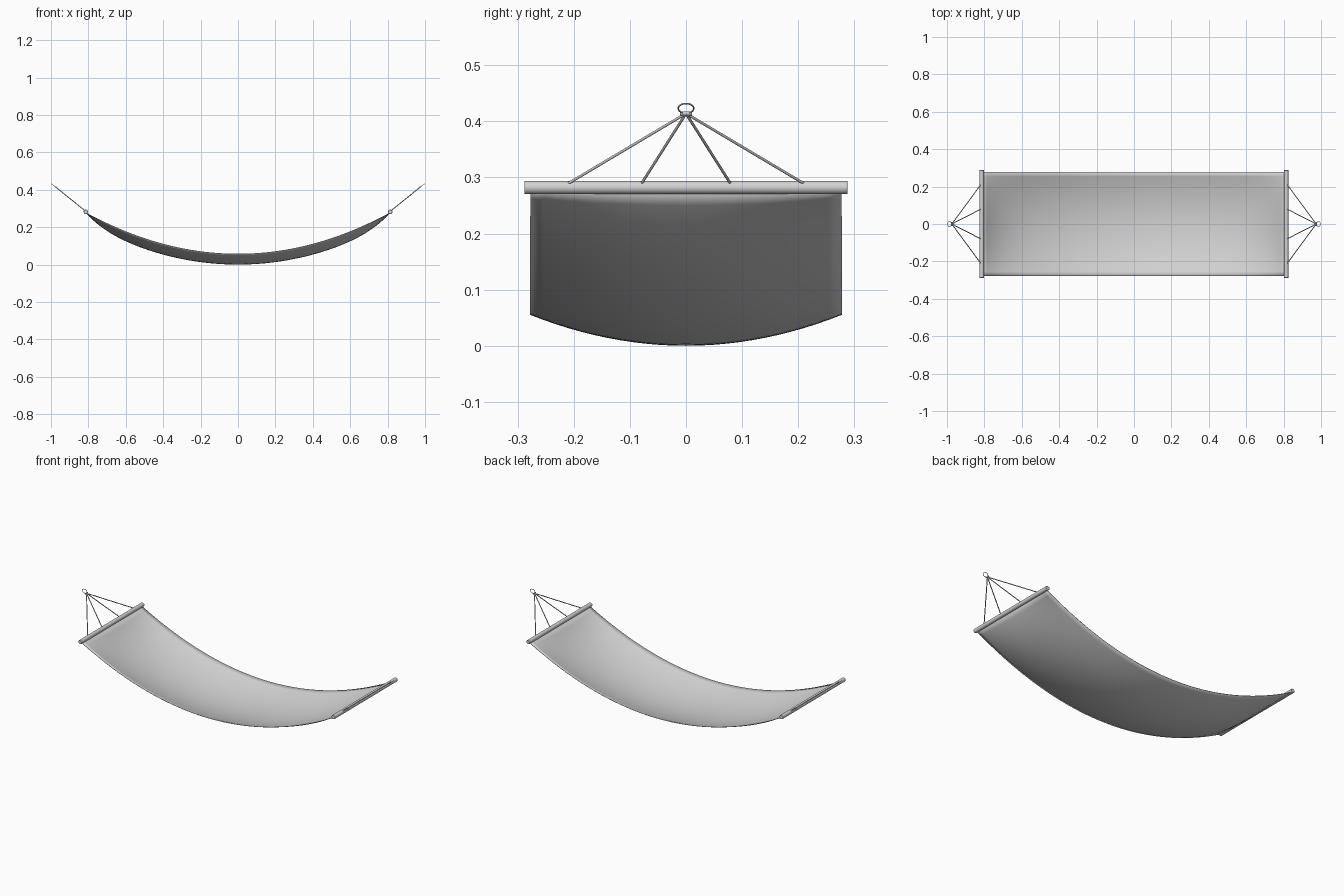
import bpy
import bmesh
import math
from mathutils import Vector

old = bpy.data.objects.get("Cube")
if old:
    bpy.data.objects.remove(old, do_unlink=True)

grey = bpy.data.materials.new("light grey")
grey.use_nodes = True
colour = (0.65, 0.65, 0.65, 1)
grey.diffuse_color = colour
grey.node_tree.nodes["Principled BSDF"].inputs["Base Color"].default_value = colour


def finish(obj, name):
    obj.name = name
    obj.data.materials.clear()
    obj.data.materials.append(grey)
    bpy.ops.object.select_all(action='DESELECT')
    obj.select_set(True)
    bpy.context.view_layer.objects.active = obj
    bpy.ops.object.shade_smooth_by_angle(angle=math.radians(40))
    return obj


def rod(name, start, end, radius, sides=16):
    start, end = Vector(start), Vector(end)
    axis = end - start
    bpy.ops.mesh.primitive_cylinder_add(vertices=sides, radius=radius, depth=axis.length,
                                        location=(start + end) / 2)
    obj = bpy.context.object
    obj.rotation_euler = axis.to_track_quat('Z', 'Y').to_euler()
    return finish(obj, name)


# Hanging cloth: curved along its length and sagging across its width
HALF_LENGTH, HALF_WIDTH = 0.812, 0.277
bm = bmesh.new()
bmesh.ops.create_grid(bm, x_segments=64, y_segments=24, size=1)
for v in bm.verts:
    u, w = v.co.x, v.co.y
    sag = 0.055 * (1 - w * w) * (1 - abs(u) ** 8)
    v.co = (u * HALF_LENGTH, w * HALF_WIDTH, 0.058 + 0.22 * u * u - sag)
mesh = bpy.data.meshes.new("cloth")
bm.to_mesh(mesh)
bm.free()
cloth = bpy.data.objects.new("cloth", mesh)
bpy.context.collection.objects.link(cloth)
thick = cloth.modifiers.new("thickness", 'SOLIDIFY')
thick.thickness = 0.003
finish(cloth, "cloth")

# Each end: spreader bar, four ropes, knot and hanging ring
for side, label in ((1, "left"), (-1, "right")):
    bar = rod(label + "_spreader_bar", (side * 0.814, -0.288, 0.282),
              (side * 0.814, 0.288, 0.282), 0.0118, 24)
    bevel = bar.modifiers.new("rounded_ends", 'BEVEL')
    bevel.width = 0.002
    bevel.segments = 2

    for i, y in enumerate((-0.212, -0.08, 0.08, 0.212)):
        rod(f"{label}_rope_{i + 1}", (side * 0.818, y, 0.288),
            (side * 0.974, 0, 0.414), 0.0025, 10)

    rod(label + "_knot", (side * 0.974, -0.011, 0.414),
        (side * 0.974, 0.011, 0.414), 0.0035, 12)

    bpy.ops.mesh.primitive_torus_add(major_segments=32, minor_segments=8,
                                     major_radius=0.0138, minor_radius=0.0014,
                                     location=(side * 0.986, 0, 0.423),
                                     rotation=(0, -side * math.atan(0.8), 0))
    finish(bpy.context.object, label + "_ring")
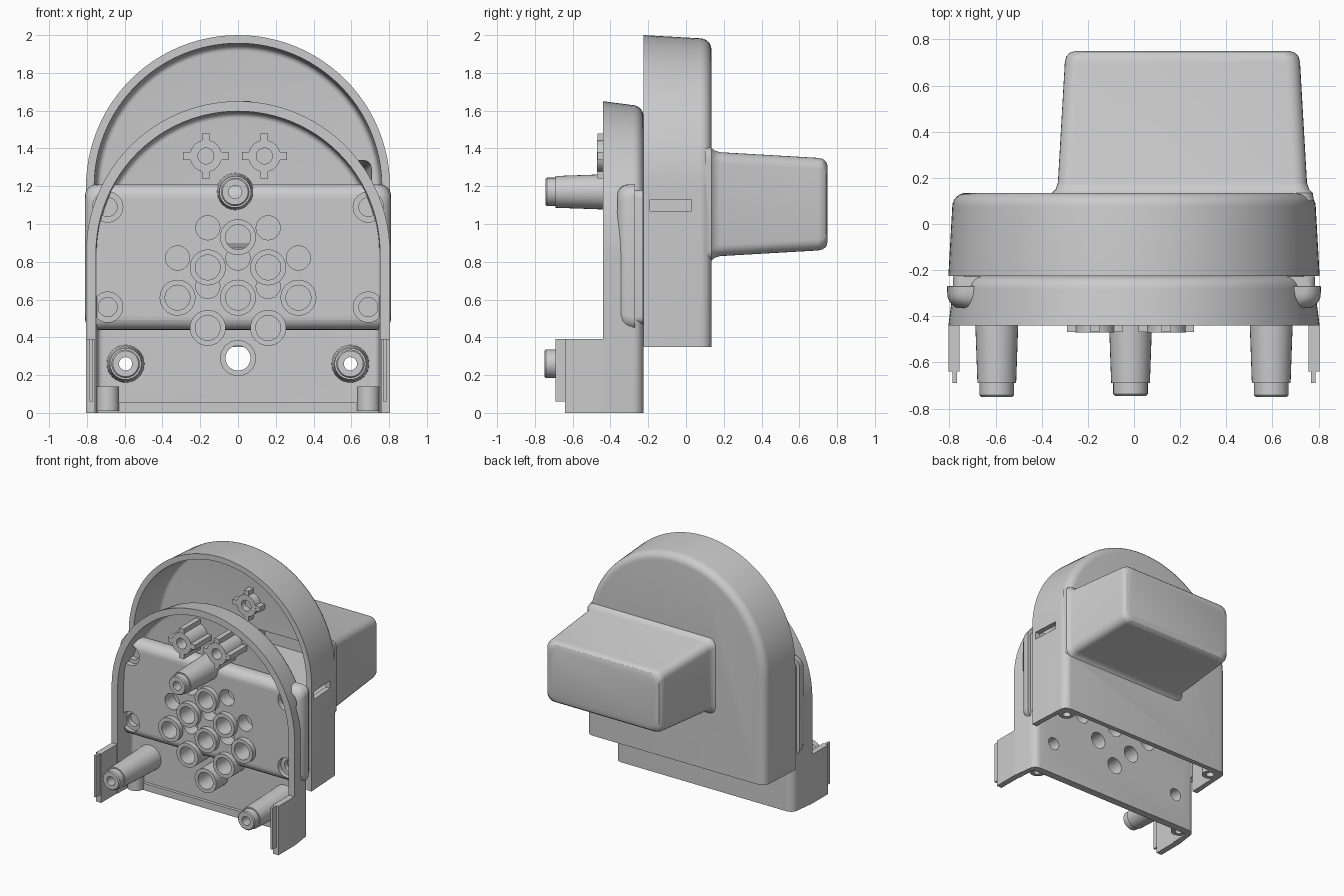
import bpy, bmesh, math
from mathutils import Vector

if "Cube" in bpy.data.objects:
    bpy.data.objects.remove(bpy.data.objects["Cube"])


def finish(name, bm):
    bmesh.ops.recalc_face_normals(bm, faces=bm.faces[:])
    me = bpy.data.meshes.new(name)
    bm.to_mesh(me)
    bm.free()
    ob = bpy.data.objects.new(name, me)
    bpy.context.collection.objects.link(ob)
    return ob


def loft(name, rings, closed=False):
    """Skin a list of rings; cap the ends, or join last to first."""
    bm = bmesh.new()
    loops = [[bm.verts.new(p) for p in r] for r in rings]
    n = len(loops[0])
    pairs = list(zip(loops, loops[1:]))
    if closed:
        pairs.append((loops[-1], loops[0]))
    else:
        bm.faces.new(loops[0])
        bm.faces.new(loops[-1])
    for a, b in pairs:
        for i in range(n):
            j = (i + 1) % n
            bm.faces.new((a[i], a[j], b[j], b[i]))
    return finish(name, bm)


def circle(x, z, r, y, n=32):
    return [Vector((x + r * math.cos(2 * math.pi * i / n), y,
                    z + r * math.sin(2 * math.pi * i / n))) for i in range(n)]


def arch(r, zc, zb, y, n=48):
    arc = [Vector((r * math.cos(math.pi * i / n), y, zc + r * math.sin(math.pi * i / n)))
           for i in range(n + 1)]
    return [Vector((r, y, zb))] + arc + [Vector((-r, y, zb))]


def rrect(x0, x1, z0, z1, r, y, n=6):
    pts = []
    for k, (cx, cz) in enumerate(((x1 - r, z1 - r), (x0 + r, z1 - r),
                                  (x0 + r, z0 + r), (x1 - r, z0 + r))):
        for i in range(n + 1):
            a = math.pi / 2 * (k + i / n)
            pts.append(Vector((cx + r * math.cos(a), y, cz + r * math.sin(a))))
    return pts


def lathe(name, x, z, profile):
    return loft(name, [circle(x, z, r, y) for r, y in profile], closed=True)


def rod(x, z, r, y0, y1):
    return loft("cutter", [circle(x, z, r, y0), circle(x, z, r, y1)])


def box(name, x0, x1, y0, y1, z0, z1):
    return loft(name, [[Vector((x, y, z)) for x, z in
                        ((x0, z0), (x1, z0), (x1, z1), (x0, z1))] for y in (y0, y1)])


def boolean(ob, other, op='DIFFERENCE'):
    m = ob.modifiers.new("bool", 'BOOLEAN')
    m.operation, m.solver, m.object = op, 'EXACT', other
    bpy.context.view_layer.objects.active = ob
    bpy.ops.object.modifier_apply(modifier=m.name)
    bpy.data.objects.remove(other, do_unlink=True)


def rounded(y, edge, steps=6):
    """Inset/depth pairs for a quarter-round back edge ending at y."""
    return [(edge * (1 - math.cos(math.pi / 2 * i / steps)),
             y - edge + edge * math.sin(math.pi / 2 * i / steps)) for i in range(steps + 1)]


def cross_post(name, x, z, y0, y1):
    ob = rod(x, z, 0.085, y0, y1)
    ob.name = name
    boolean(ob, box("arm", x - 0.12, x + 0.12, y0 + .001, y1 - .001, z - 0.02, z + 0.02), 'UNION')
    boolean(ob, box("arm", x - 0.02, x + 0.02, y0 + .002, y1 - .002, z - 0.12, z + 0.12), 'UNION')
    boolean(ob, rod(x, z, 0.042, y0 - .1, y1 - .03))


# Rear cover: drafted arch shell, open at the front and bottom
cover = loft("rear_cover", [arch(0.805, 1.195, 0.35, -0.225)] +
             [arch(0.788 - i, 1.195, 0.35, y) for i, y in rounded(0.135, 0.06)])
plug_box = [(.06, .10), (.055, .135), (.04, .15), (.03, .18), (0, .70),
            (-.006, .725), (-.02, .742), (-.045, .75)]
boolean(cover, loft("plug", [rrect(-.3 - g, .72 + g, .86 - g, 1.35 + g, .06, y)
                             for g, y in plug_box]), 'UNION')
boolean(cover, loft("cutter", [arch(0.765, 1.195, 0.2, -0.3)] +
                    [arch(0.75 - i, 1.195, 0.2, y) for i, y in rounded(0.095, 0.03)]))
boolean(cover, loft("cutter", [rrect(-.29, .71, .87, 1.34, .04, 0.0),
                               rrect(-.26, .68, .90, 1.31, .04, 0.71)]))
boolean(cover, box("cutter", .70, .90, -.19, .03, 1.07, 1.13))
cross_post("cover_cross_post", 0.05, 1.53, 0.03, 0.11)

# Front housing: lower arch tray with a back plate
housing = loft("front_housing", [arch(0.805, 0.845, 0, -0.44)] +
               [arch(0.785 - i, 0.845, 0, y) for i, y in rounded(-0.225, 0.06)])
boolean(housing, loft("cutter", [arch(0.755, 0.845, -.2, -0.5)] +
                      [arch(0.745 - i, 0.845, -.2, y) for i, y in rounded(-0.26, 0.03)]))

# Wide rounded speaker block across the tray
block = loft("speaker_block", [rrect(-.785, .785, .47, 1.18, .04, -.227),
                               rrect(-.785, .785, .47, 1.18, .04, -.269),
                               rrect(-.81, .81, .44, 1.21, .06, -.27)] +
             [rrect(-.81 + i, .81 - i, .44 + i, 1.21 - i, .075, -.57 - y)
              for i, y in rounded(-.20, .07)])

# Grille holes, screw holes and corner recesses
ring_spots = [(0, .93), (-.16, .77), (.16, .77), (-.32, .61), (0, .61),
              (.32, .61), (-.16, .45), (.16, .45), (0, .29)]
plain_spots = [(-.16, .98), (.16, .98), (-.32, .82), (.32, .82),
               (0, .82), (-.16, .67), (.16, .67)]
posts = [(-.595, .26, -.75), (.595, .26, -.75), (-.015, 1.17, -.745)]
for x, z in plain_spots:
    boolean(block, rod(x, z, .064, -.5, -.1))
for x, z in ring_spots:
    boolean(block, rod(x, z, .066, -.5, -.1))
    boolean(housing, rod(x, z, .066, -.5, -.1))
for x, z, _ in posts:
    boolean(housing, rod(x, z, .05, -.3, -.1))
for x in (-.69, .69):
    for z in (.56, 1.09):
        boolean(block, rod(x, z, .08, -.5, -.33))
        boolean(block, rod(x, z, .05, -.4, -.29))

# Grille rings
for x, z in ring_spots:
    lathe("grille_ring", x, z, [(.066, -.41), (.095, -.41), (.095, -.25), (.066, -.25)])

# Hollow stepped screw posts
for x, z, y in posts:
    lathe("screw_post", x, z, [(.035, y), (.068, y), (.075, y + .008), (.075, -.69), (.084, -.69),
                               (.1, -.24), (.05, -.24), (.045, -.6), (.035, -.62)])

# Cross posts in the upper tray
for x in (-.17, .14):
    cross_post("tray_cross_post", x, 1.36, -.47, -.24)

# Side tabs and corner bosses on both sides
for s in (-1, 1):
    for name, xa, xb, y0, y1, z0, z1 in (
            ("side_tab", .757, .804, -.64, -.43, 0, .39),
            ("side_tab_lip", .768, .786, -.69, -.60, .06, .39)):
        box(name, min(s * xa, s * xb), max(s * xa, s * xb), y0, y1, z0, z1)
    for name, x, y, z0, z1 in (("tray_corner_boss", .69, -.30, .01, .14),
                               ("cover_corner_boss", .70, .05, .35, .50)):
        rings = [[Vector((s * x + r * math.cos(math.pi * i / 12),
                          y + r * math.sin(math.pi * i / 12), z)) for i in range(24)]
                 for r, z in ((.03, z0), (.06, z0), (.06, z1), (.03, z1))]
        loft(name, rings, closed=True)

# Ledge along the bottom of the tray
box("bottom_ledge", -.77, .77, -.285, -.25, 0, .055)

for ob in bpy.context.scene.objects:
    ob.select_set(True)
bpy.context.view_layer.objects.active = cover
bpy.ops.object.shade_smooth_by_angle(angle=math.radians(30))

REQUIRED WORK:
From the opening line of the listing above through the line bearing "obj.data.materials.append(grey)", repeat each line exactly. Drop every picture.

RESULT OF THE EXERCISE:
import bpy
import bmesh
import math
from mathutils import Vector

old = bpy.data.objects.get("Cube")
if old:
    bpy.data.objects.remove(old, do_unlink=True)

grey = bpy.data.materials.new("light grey")
grey.use_nodes = True
colour = (0.65, 0.65, 0.65, 1)
grey.diffuse_color = colour
grey.node_tree.nodes["Principled BSDF"].inputs["Base Color"].default_value = colour


def finish(obj, name):
    obj.name = name
    obj.data.materials.clear()
    obj.data.materials.append(grey)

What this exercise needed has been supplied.